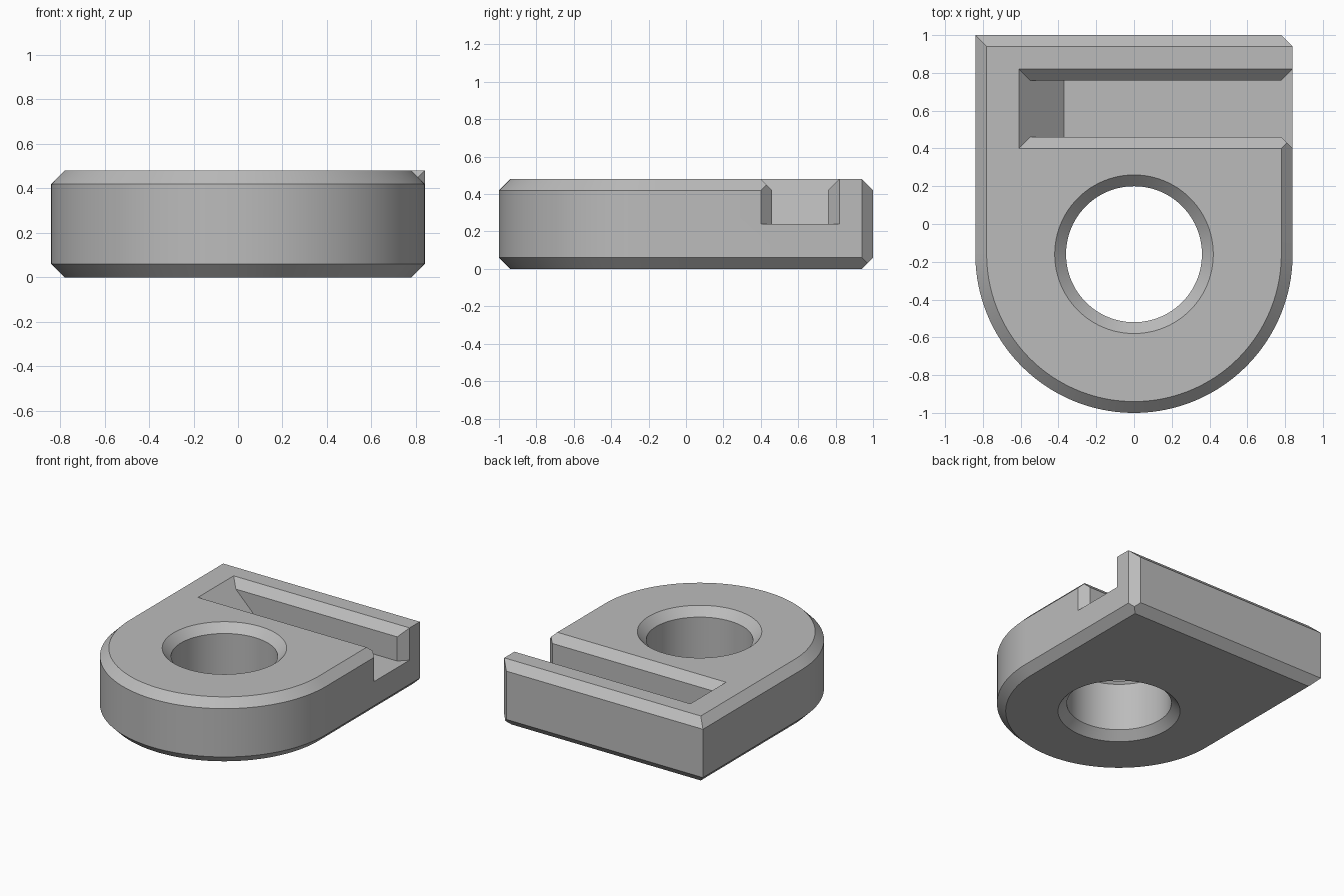
import bpy, bmesh, math

if "Cube" in bpy.data.objects:
    bpy.data.objects.remove(bpy.data.objects["Cube"], do_unlink=True)

HALF, HEIGHT, BEVEL, HOLE_Y = 0.84, 0.48, 0.06, -0.16

grey = bpy.data.materials.new("plain grey")
grey.use_nodes = True
grey.diffuse_color = (0.5, 0.5, 0.5, 1)
grey.node_tree.nodes["Principled BSDF"].inputs["Base Color"].default_value = (0.5, 0.5, 0.5, 1)


def loft(name, rings):
    """Closed solid through rings of equal point count."""
    bm = bmesh.new()
    loops = [[bm.verts.new(p) for p in ring] for ring in rings]
    for low, high in zip(loops, loops[1:]):
        for i in range(len(low)):
            j = (i + 1) % len(low)
            bm.faces.new((low[i], low[j], high[j], high[i]))
    bm.faces.new(loops[0][::-1])
    bm.faces.new(loops[-1])
    bmesh.ops.recalc_face_normals(bm, faces=bm.faces)
    mesh = bpy.data.meshes.new(name)
    bm.to_mesh(mesh)
    bm.free()
    mesh.materials.append(grey)
    obj = bpy.data.objects.new(name, mesh)
    bpy.context.collection.objects.link(obj)
    return obj


def prism(name, plan, low, high):
    return loft(name, [[(x, y, z) for x, y in plan] for z in (low, high)])


def outline(inset, z, open_side=False):
    """Rounded front and square back; open_side keeps the rear side wall upright."""
    r = HALF - inset
    steps = 80
    ring = []
    for i in range(steps + 1):
        a = math.pi + math.pi * i / steps
        ring.append((r * math.cos(a), HOLE_Y + r * math.sin(a), z))
    side = HALF if open_side else r
    ring += [(r, 0.6, z), (side, 0.62, z), (side, 1 - inset, z), (-r, 1 - inset, z)]
    return ring


def circle(radius, z, steps=96):
    return [(radius * math.cos(math.tau * i / steps),
             HOLE_Y + radius * math.sin(math.tau * i / steps), z) for i in range(steps)]


def slot_ring(z):
    """Slot section: sloped closed end, flared top edges."""
    flare = max(0, z - HEIGHT + BEVEL)
    end = -0.37 - (z - 0.24)
    return [(end, 0.46 - flare, z), (1, 0.46 - flare, z),
            (1, 0.76 + flare, z), (end, 0.76 + flare, z)]


# Main body with bevelled rims
body = loft("bracket_body", [
    outline(BEVEL, 0), outline(0, BEVEL),
    outline(0, HEIGHT - BEVEL), outline(BEVEL, HEIGHT, True)])

# Round hole, countersunk at both ends
hole = loft("hole_cutter", [
    circle(0.48, -0.06), circle(0.36, BEVEL),
    circle(0.36, HEIGHT - BEVEL), circle(0.48, HEIGHT + 0.06)])

# Slot, its flared mouth, and the clipped rear corner
slot = loft("slot_cutter", [slot_ring(z) for z in (0.24, 0.42, 0.54)])
mouth = prism("mouth_cutter", [(0.78, 0.46), (0.9, 0.34), (0.9, 0.88), (0.78, 0.76)], 0.24, 0.6)
corner = prism("corner_cutter", [(0.68, 1.1), (0.94, 0.84), (1.1, 1.1)], -0.1, 0.6)

bpy.ops.object.select_all(action='DESELECT')
bpy.context.view_layer.objects.active = body
body.select_set(True)
for cutter in (hole, slot, mouth, corner):
    cutter.hide_render = True
    cut = body.modifiers.new(cutter.name, 'BOOLEAN')
    cut.operation = 'DIFFERENCE'
    cut.solver = 'EXACT'
    cut.object = cutter
    bpy.ops.object.modifier_apply(modifier=cut.name)
    bpy.data.objects.remove(cutter, do_unlink=True)

bpy.ops.object.shade_smooth_by_angle(angle=math.radians(30))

» Instructions for the task:
Write out the data above exactly, minus any images.

» Task solution:
import bpy, bmesh, math

if "Cube" in bpy.data.objects:
    bpy.data.objects.remove(bpy.data.objects["Cube"], do_unlink=True)

HALF, HEIGHT, BEVEL, HOLE_Y = 0.84, 0.48, 0.06, -0.16

grey = bpy.data.materials.new("plain grey")
grey.use_nodes = True
grey.diffuse_color = (0.5, 0.5, 0.5, 1)
grey.node_tree.nodes["Principled BSDF"].inputs["Base Color"].default_value = (0.5, 0.5, 0.5, 1)


def loft(name, rings):
    """Closed solid through rings of equal point count."""
    bm = bmesh.new()
    loops = [[bm.verts.new(p) for p in ring] for ring in rings]
    for low, high in zip(loops, loops[1:]):
        for i in range(len(low)):
            j = (i + 1) % len(low)
            bm.faces.new((low[i], low[j], high[j], high[i]))
    bm.faces.new(loops[0][::-1])
    bm.faces.new(loops[-1])
    bmesh.ops.recalc_face_normals(bm, faces=bm.faces)
    mesh = bpy.data.meshes.new(name)
    bm.to_mesh(mesh)
    bm.free()
    mesh.materials.append(grey)
    obj = bpy.data.objects.new(name, mesh)
    bpy.context.collection.objects.link(obj)
    return obj


def prism(name, plan, low, high):
    return loft(name, [[(x, y, z) for x, y in plan] for z in (low, high)])


def outline(inset, z, open_side=False):
    """Rounded front and square back; open_side keeps the rear side wall upright."""
    r = HALF - inset
    steps = 80
    ring = []
    for i in range(steps + 1):
        a = math.pi + math.pi * i / steps
        ring.append((r * math.cos(a), HOLE_Y + r * math.sin(a), z))
    side = HALF if open_side else r
    ring += [(r, 0.6, z), (side, 0.62, z), (side, 1 - inset, z), (-r, 1 - inset, z)]
    return ring


def circle(radius, z, steps=96):
    return [(radius * math.cos(math.tau * i / steps),
             HOLE_Y + radius * math.sin(math.tau * i / steps), z) for i in range(steps)]


def slot_ring(z):
    """Slot section: sloped closed end, flared top edges."""
    flare = max(0, z - HEIGHT + BEVEL)
    end = -0.37 - (z - 0.24)
    return [(end, 0.46 - flare, z), (1, 0.46 - flare, z),
            (1, 0.76 + flare, z), (end, 0.76 + flare, z)]


# Main body with bevelled rims
body = loft("bracket_body", [
    outline(BEVEL, 0), outline(0, BEVEL),
    outline(0, HEIGHT - BEVEL), outline(BEVEL, HEIGHT, True)])

# Round hole, countersunk at both ends
hole = loft("hole_cutter", [
    circle(0.48, -0.06), circle(0.36, BEVEL),
    circle(0.36, HEIGHT - BEVEL), circle(0.48, HEIGHT + 0.06)])

# Slot, its flared mouth, and the clipped rear corner
slot = loft("slot_cutter", [slot_ring(z) for z in (0.24, 0.42, 0.54)])
mouth = prism("mouth_cutter", [(0.78, 0.46), (0.9, 0.34), (0.9, 0.88), (0.78, 0.76)], 0.24, 0.6)
corner = prism("corner_cutter", [(0.68, 1.1), (0.94, 0.84), (1.1, 1.1)], -0.1, 0.6)

bpy.ops.object.select_all(action='DESELECT')
bpy.context.view_layer.objects.active = body
body.select_set(True)
for cutter in (hole, slot, mouth, corner):
    cutter.hide_render = True
    cut = body.modifiers.new(cutter.name, 'BOOLEAN')
    cut.operation = 'DIFFERENCE'
    cut.solver = 'EXACT'
    cut.object = cutter
    bpy.ops.object.modifier_apply(modifier=cut.name)
    bpy.data.objects.remove(cutter, do_unlink=True)

bpy.ops.object.shade_smooth_by_angle(angle=math.radians(30))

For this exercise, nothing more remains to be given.